PowerShell 2 added a lot of stuff for accessing remote computers with it.
Here's some useful cmdlets to look into (info from PowerShell's
Starts an interactive session with a remote computer.
The Enter-PSSession cmdlet starts an interactive session with a single remote computer. During the session, the commands that you type
run on the remote computer, just as though you were typing directly on
the remote computer. Youcan have only one interactive session at a
Typically, you use the ComputerName parameter to specify the name of the remote computer. However, you can also use a session that you
create by using New-PSSession for the interactive session.
To end the interactive session and disconnect from the remote computer, use the Exit-PSSession cmdlet, or type "exit".
Creates a persistent connection to a local or remote computer.
The New-PSSession cmdlet creates a Windows PowerShell session (PSSession) on a local or remote computer. When you create a PSSession, Windows PowerShell establishes a persistent connection to the remote computer.
Use a PSSession to run multiple commands that share data, such as a function or the value of a variable. To run commands in a PSSession, use the Invoke-Command cmdlet. To use the PSSession to interact directly with a remote computer, use the Enter-PSSession cmdlet. For more information, see about_PSSessions.
Runs commands on local and remote computers.
The Invoke-Command cmdlet runs commands on a local or remote computer and returns all output from the commands, including errors. With a single Invoke-Command command, you can run commands on multiple computers.
To run a single command on a remote computer, use the ComputerName parameter. To run a series of related commands that share data, create a PSSession (a persistent connection) on the remote computer, and then use the Session parameter of Invoke-Command to run the command in the PSSession.
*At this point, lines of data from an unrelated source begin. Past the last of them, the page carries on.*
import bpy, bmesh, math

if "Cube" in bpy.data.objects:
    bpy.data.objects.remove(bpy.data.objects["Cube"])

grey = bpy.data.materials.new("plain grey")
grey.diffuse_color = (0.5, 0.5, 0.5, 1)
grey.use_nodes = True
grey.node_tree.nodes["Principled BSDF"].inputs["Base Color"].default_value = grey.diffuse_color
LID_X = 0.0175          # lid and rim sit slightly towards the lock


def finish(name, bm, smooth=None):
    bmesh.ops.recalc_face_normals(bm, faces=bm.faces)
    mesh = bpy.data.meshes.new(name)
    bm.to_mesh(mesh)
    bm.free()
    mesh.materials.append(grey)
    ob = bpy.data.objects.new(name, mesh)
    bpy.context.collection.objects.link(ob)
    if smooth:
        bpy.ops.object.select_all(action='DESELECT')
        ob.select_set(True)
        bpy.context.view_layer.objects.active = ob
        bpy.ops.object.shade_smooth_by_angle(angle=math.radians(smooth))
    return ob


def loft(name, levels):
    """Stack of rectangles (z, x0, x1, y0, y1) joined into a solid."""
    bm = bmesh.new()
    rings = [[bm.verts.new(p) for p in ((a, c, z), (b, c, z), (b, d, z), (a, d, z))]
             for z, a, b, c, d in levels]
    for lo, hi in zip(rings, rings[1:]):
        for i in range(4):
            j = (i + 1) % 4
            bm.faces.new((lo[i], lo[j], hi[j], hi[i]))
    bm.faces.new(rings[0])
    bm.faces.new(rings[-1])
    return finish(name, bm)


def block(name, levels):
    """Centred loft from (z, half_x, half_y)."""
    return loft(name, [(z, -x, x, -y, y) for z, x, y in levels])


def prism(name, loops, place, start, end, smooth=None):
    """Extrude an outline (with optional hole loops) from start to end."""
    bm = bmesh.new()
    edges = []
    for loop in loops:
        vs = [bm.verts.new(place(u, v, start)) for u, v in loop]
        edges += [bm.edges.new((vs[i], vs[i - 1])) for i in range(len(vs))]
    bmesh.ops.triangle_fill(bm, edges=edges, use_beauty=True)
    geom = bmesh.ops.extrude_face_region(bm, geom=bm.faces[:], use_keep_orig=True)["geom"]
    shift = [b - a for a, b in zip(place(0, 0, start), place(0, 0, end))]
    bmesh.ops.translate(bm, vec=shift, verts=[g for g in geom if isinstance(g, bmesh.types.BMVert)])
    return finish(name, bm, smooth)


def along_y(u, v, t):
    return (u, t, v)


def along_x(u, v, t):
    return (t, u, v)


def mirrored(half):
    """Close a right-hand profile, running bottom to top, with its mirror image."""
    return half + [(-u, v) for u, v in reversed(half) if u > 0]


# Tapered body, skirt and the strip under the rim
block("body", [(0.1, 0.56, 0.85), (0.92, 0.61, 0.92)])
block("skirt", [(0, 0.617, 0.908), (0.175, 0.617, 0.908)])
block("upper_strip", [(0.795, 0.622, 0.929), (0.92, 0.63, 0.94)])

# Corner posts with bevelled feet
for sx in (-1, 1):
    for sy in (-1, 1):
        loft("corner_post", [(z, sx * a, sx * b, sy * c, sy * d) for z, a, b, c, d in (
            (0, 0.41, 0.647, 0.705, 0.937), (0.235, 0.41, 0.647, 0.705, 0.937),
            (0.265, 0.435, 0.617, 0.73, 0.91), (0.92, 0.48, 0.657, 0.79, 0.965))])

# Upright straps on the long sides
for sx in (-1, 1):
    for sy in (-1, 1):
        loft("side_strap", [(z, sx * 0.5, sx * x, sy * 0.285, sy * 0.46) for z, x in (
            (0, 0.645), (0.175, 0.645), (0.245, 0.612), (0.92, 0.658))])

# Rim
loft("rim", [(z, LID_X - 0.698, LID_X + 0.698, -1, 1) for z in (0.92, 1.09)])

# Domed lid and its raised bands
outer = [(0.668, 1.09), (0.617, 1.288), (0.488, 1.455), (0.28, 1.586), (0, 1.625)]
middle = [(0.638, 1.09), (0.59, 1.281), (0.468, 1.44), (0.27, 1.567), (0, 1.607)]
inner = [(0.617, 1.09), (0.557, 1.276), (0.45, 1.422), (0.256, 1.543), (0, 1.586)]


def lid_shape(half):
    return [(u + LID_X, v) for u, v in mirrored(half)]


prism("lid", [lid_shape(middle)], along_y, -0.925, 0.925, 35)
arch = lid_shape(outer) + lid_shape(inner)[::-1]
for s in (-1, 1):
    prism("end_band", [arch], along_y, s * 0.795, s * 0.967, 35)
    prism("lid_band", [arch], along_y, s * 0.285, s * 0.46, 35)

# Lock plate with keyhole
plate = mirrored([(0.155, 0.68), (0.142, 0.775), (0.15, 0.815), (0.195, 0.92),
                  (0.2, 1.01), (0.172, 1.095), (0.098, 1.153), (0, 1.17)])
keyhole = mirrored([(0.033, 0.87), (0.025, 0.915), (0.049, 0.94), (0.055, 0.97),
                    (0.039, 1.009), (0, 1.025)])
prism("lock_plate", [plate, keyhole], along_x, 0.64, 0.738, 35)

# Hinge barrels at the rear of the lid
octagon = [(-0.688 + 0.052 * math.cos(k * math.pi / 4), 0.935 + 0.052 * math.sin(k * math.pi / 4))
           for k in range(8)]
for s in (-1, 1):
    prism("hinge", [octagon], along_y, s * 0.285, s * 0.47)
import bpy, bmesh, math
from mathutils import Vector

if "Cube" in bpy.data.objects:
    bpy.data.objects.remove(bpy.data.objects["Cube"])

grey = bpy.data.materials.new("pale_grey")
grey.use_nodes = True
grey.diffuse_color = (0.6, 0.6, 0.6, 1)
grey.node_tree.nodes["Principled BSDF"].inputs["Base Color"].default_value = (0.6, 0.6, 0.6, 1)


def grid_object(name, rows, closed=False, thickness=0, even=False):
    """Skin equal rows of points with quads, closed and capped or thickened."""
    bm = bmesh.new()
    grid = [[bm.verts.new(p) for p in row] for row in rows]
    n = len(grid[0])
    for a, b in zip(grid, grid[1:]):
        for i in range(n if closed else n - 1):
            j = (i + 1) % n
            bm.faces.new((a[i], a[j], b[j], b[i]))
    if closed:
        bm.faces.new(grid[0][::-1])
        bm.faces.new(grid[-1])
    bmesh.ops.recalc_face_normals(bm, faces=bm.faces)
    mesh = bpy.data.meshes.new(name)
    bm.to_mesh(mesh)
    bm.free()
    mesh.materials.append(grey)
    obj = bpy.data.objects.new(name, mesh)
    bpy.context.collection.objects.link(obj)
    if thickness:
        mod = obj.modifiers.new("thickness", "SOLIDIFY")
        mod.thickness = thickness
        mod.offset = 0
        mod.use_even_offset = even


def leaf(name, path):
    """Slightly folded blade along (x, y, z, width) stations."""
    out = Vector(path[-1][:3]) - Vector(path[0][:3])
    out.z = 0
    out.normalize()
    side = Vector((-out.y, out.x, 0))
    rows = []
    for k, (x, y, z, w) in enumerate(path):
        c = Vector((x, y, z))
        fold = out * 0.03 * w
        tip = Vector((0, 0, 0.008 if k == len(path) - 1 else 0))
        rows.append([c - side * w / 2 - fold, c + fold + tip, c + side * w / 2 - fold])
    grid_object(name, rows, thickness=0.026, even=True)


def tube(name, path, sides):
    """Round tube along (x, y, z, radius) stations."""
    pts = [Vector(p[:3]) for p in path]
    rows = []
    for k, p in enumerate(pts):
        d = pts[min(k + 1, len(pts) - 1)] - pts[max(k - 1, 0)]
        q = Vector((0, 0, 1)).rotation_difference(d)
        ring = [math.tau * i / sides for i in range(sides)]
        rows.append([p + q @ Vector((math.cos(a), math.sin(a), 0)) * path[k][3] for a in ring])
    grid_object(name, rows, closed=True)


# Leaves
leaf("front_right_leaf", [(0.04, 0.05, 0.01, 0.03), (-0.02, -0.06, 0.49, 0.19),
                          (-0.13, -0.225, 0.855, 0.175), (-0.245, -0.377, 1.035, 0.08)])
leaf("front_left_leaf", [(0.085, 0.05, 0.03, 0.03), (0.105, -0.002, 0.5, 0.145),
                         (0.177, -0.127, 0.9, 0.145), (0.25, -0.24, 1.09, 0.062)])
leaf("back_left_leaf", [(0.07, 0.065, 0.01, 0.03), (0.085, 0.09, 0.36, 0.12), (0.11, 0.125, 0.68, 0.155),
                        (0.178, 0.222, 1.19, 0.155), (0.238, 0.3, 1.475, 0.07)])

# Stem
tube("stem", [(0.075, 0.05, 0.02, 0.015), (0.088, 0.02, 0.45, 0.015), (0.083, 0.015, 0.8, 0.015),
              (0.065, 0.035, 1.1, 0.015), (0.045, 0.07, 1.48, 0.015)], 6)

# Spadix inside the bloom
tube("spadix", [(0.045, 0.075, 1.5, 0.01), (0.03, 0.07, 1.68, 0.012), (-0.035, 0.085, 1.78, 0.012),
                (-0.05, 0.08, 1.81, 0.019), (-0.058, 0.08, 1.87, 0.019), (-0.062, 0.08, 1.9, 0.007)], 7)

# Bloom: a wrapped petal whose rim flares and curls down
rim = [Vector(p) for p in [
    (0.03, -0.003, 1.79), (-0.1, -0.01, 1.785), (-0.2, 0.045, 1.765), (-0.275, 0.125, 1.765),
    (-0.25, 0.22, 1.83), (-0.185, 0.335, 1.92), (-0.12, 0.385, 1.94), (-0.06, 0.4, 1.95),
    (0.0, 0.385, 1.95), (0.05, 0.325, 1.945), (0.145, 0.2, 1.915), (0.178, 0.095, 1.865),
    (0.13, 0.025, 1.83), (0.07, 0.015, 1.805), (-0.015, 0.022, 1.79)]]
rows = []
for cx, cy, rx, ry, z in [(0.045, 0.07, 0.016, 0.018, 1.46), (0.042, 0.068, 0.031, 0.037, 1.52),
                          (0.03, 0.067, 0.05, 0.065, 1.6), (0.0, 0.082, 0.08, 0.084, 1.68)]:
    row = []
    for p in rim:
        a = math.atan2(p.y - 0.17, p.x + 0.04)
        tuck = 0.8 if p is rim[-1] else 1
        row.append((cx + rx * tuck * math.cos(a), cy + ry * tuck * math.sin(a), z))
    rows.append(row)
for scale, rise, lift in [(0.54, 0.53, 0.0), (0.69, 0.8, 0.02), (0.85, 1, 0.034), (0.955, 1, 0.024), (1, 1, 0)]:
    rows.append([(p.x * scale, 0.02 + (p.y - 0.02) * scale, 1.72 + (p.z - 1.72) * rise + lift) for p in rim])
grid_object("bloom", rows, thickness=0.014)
More info: Hey, Scripting Guy! Tell Me About Remoting in Windows PowerShell 2.0